I had one of my younger brothers as a guest last Shabbos. He recently started dating, and the conversation soon came around to his plans for the future. To my surprise, he said that he’s planning on learning in kollel for a year or two before getting a job. This is a guy who just finished college, is in yeshiva right now mainly because all of his friends are, and who had no problem skipping Friday night davening. He could be eligible to work in his chosen field in few months. Yet he expects to stay in yeshiva until at least a year after he’s married, whenever that may be. Why?
Orthonomics had a post yesterday about the entitlement felt by some members of the kollel community. (Some commenters pointed out that the post she linked to may be a parody. After re-reading it, I’m undecided. I hope it is.) While commenting on her blog, it hit me that the kollel lifestyle is a meme. In retrospect this is rather obvious, but I was struck by how this realization made so many things suddenly made sense.
Back in June I had a post about the condescending attitude the yeshivish world has towards those that don’t sit and learn. Those who work are considered less-then, nebachs who couldn’t make it in yeshiva or were unfortunately forced by their circumstances to earn a living. “Baalei baatim” is only a hair above “am haaratzim.” Even among the less extreme in the yeshivish world, among those who are willing to grant that ballei baatim can be as righteous as yungerleit, those who sit and learn are seen as the ikker. Their learning sustains the world, and the wage-earning baal habayis should consider it his honor to support those who learn full time.

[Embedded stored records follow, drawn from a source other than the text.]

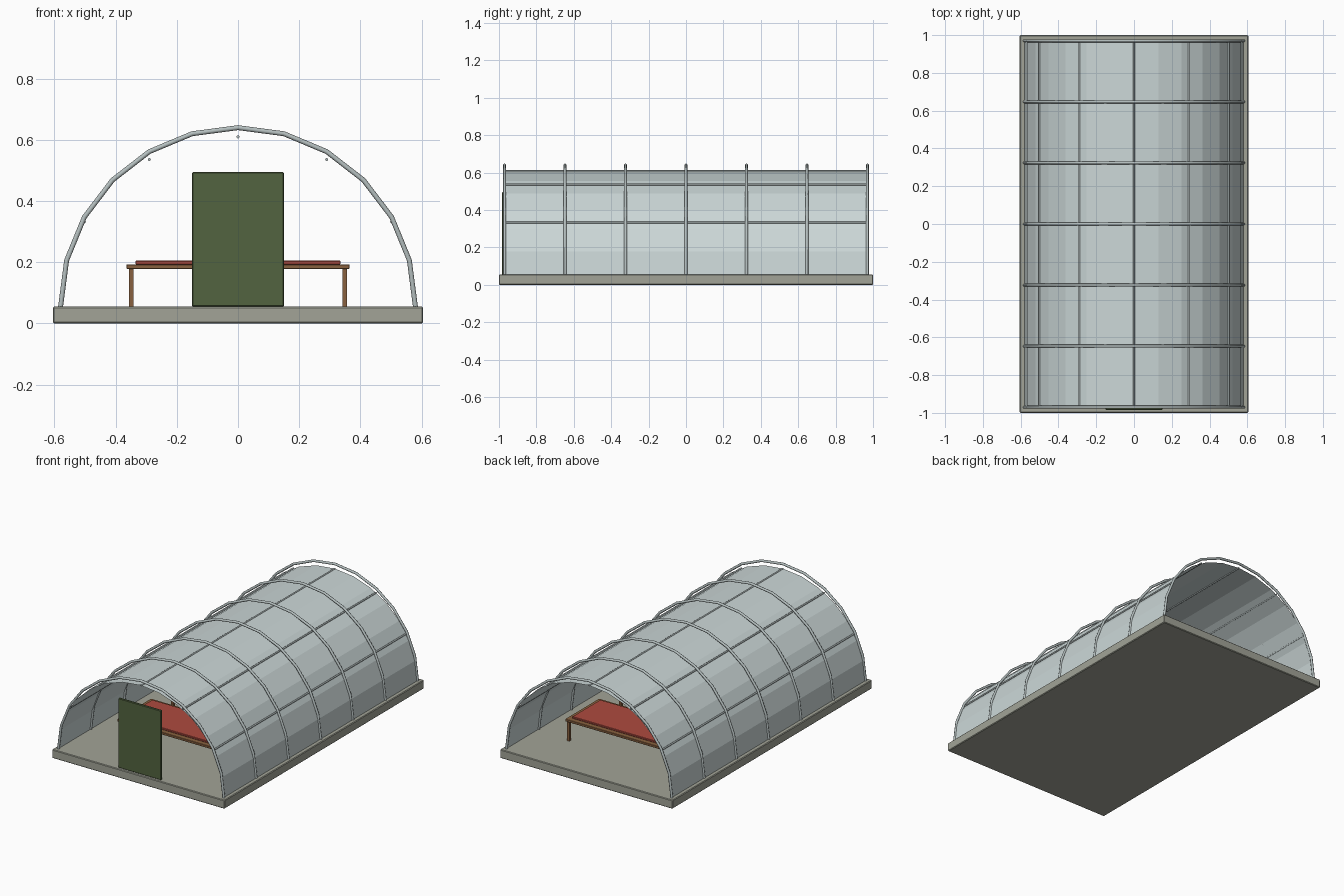
import bpy, bmesh
from math import sin, cos, pi

cube = bpy.data.objects.get("Cube")
if cube:
    bpy.data.objects.remove(cube, do_unlink=True)

FLOOR = 0.055      # top of the slab
HALF = 0.97        # half length of the tunnel


def material(name, r, g, b):
    m = bpy.data.materials.new(name)
    m.use_nodes = True
    m.diffuse_color = (r, g, b, 1)
    m.node_tree.nodes["Principled BSDF"].inputs["Base Color"].default_value = (r, g, b, 1)
    return m


concrete = material("concrete grey", 0.36, 0.37, 0.31)
sheeting = material("pale sheeting", 0.60, 0.68, 0.68)
steel = material("galvanised steel", 0.46, 0.52, 0.52)
green = material("door green", 0.085, 0.125, 0.05)
wood = material("bench wood", 0.25, 0.12, 0.05)
red = material("tray red", 0.42, 0.07, 0.05)


def link(name, mesh, mat):
    obj = bpy.data.objects.new(name, mesh)
    mesh.materials.append(mat)
    bpy.context.collection.objects.link(obj)
    return obj


def box(name, mat, x, y, z, bevel=0.0):
    """Box from (low, high) pairs, with an optional small edge bevel."""
    bm = bmesh.new()
    bmesh.ops.create_cube(bm, size=1)
    for v in bm.verts:
        for i, (lo, hi) in enumerate((x, y, z)):
            v.co[i] = lo if v.co[i] < 0 else hi
    mesh = bpy.data.meshes.new(name)
    bm.to_mesh(mesh)
    bm.free()
    obj = link(name, mesh, mat)
    if bevel:
        mod = obj.modifiers.new("edges", "BEVEL")
        mod.width = bevel
        mod.segments = 1
    return obj


def tube(name, mat, points, radius):
    """Round bar along a polyline, turned into a mesh."""
    curve = bpy.data.curves.new(name, "CURVE")
    curve.dimensions = "3D"
    curve.bevel_depth = radius
    curve.bevel_resolution = 2
    curve.use_fill_caps = True
    spline = curve.splines.new("POLY")
    spline.points.add(len(points) - 1)
    for p, co in zip(spline.points, points):
        p.co = (*co, 1)
    temp = bpy.data.objects.new(name + " path", curve)
    bpy.context.collection.objects.link(temp)
    bpy.context.view_layer.update()
    graph = bpy.context.evaluated_depsgraph_get()
    mesh = bpy.data.meshes.new_from_object(temp.evaluated_get(graph))
    bpy.data.objects.remove(temp, do_unlink=True)
    mesh.materials.clear()
    return link(name, mesh, mat)


def arch(steps, y, rx, rz):
    return [(rx * cos(pi * i / steps), y, FLOOR + rz * sin(pi * i / steps))
            for i in range(steps + 1)]


# Foundation slab
box("foundation_slab", concrete, (-0.605, 0.605), (-1, 1), (0, FLOOR), 0.004)

# Tunnel cover: one faceted open sheet
bm = bmesh.new()
front, back = ([bm.verts.new(p) for p in arch(14, y, 0.58, 0.555)] for y in (-HALF, HALF))
for i in range(14):
    bm.faces.new((front[i], back[i], back[i + 1], front[i + 1]))
bmesh.ops.recalc_face_normals(bm, faces=bm.faces)
bm.faces.ensure_lookup_table()
if bm.faces[7].normal.z < 0:
    bmesh.ops.reverse_faces(bm, faces=bm.faces)
mesh = bpy.data.meshes.new("cover_sheet")
bm.to_mesh(mesh)
bm.free()
link("cover_sheet", mesh, sheeting)

# Hoops
for i in range(7):
    tube(f"hoop_{i + 1}", steel, arch(12, HALF * (i / 3 - 1), 0.58, 0.585), 0.008)

# Lengthwise rails
for i in range(1, 6):
    a = pi * i / 6
    x, z = 0.58 * cos(a), FLOOR + 0.555 * sin(a)
    tube(f"rail_{i}", steel, [(x, -HALF, z), (x, HALF, z)], 0.005)

# Door at the front
box("door", green, (-0.15, 0.15), (-0.985, -0.97), (FLOOR, 0.495), 0.003)

# Three crosswise benches with trays
for n, y in enumerate((-0.52, 0, 0.52), 1):
    box(f"bench_top_{n}", wood, (-0.365, 0.365), (y - 0.17, y + 0.17), (0.178, 0.193), 0.002)
    box(f"bench_tray_{n}", red, (-0.335, 0.335), (y - 0.14, y + 0.14), (0.193, 0.205), 0.002)
    for sx, xname in ((-1, "right"), (1, "left")):
        for sy, yname in ((-1, "front"), (1, "back")):
            lx, ly = sx * 0.349, y + sy * 0.154
            box(f"bench_leg_{n}_{yname}_{xname}", wood, (lx - 0.008, lx + 0.008),
                (ly - 0.008, ly + 0.008), (FLOOR, 0.178))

Never mind that the lifestyle is unsustainable. Never mind that many people in their mid-thirties, with too many kids and no marketable skills, suddenly find themselves struggling to make ends meet. Never mind that the society encourages a myopic, insular, xenophobic, narrowly-defined world view. Yeshivas are full of very smart, kind, warm-hearted people who firmly believe that the best policy is cutting themselves off from the world as much as possible and demeaning everything except talmud torah and everyone (to varying degrees) who doesn’t share their full-time obsession.
Viewed as personal opinions, the attitudes of the yeshivish world are insulting to anyone not in yeshiva. The attempt to brand all “secular” knowledge as pointless at best and trief at worst seems short-sighted, even foolish. The attempts to isolate themselves from the rest of the world and to brand new technologies as a sakana seem misguided, even counter-productive to maintaining their society.
When the kollel lifestyle is viewed as a meme, all of these things suddenly make sense. The veneration of the full-time learner and the pity for the nebach who has to work keeps people learning. The lack of opportunities keep people from finding jobs that might take them away from the yeshiva. Banning the internet and related technologies keeps people away from opinions that might cause them to leave the lifestyle.
Even when people do leave kollel under financial pressures and get jobs, they teach their kids that learning is the ikkar, and the kollel life is the ideal. They work because, nebach, they are no longer able to sit and learn. The meme passes on to another generation.
My brother, despite the ability to start his career in the near future, despite reading the yeshivish Yated only so that he can complain about the ridiculous things they write about, despite having no great love of learning, is planning on living the kollel lifestyle, if only for a year or two. Viewed as an independent decision, this is irrational. Viewed as the perpetuation of a meme, it makes perfect sense.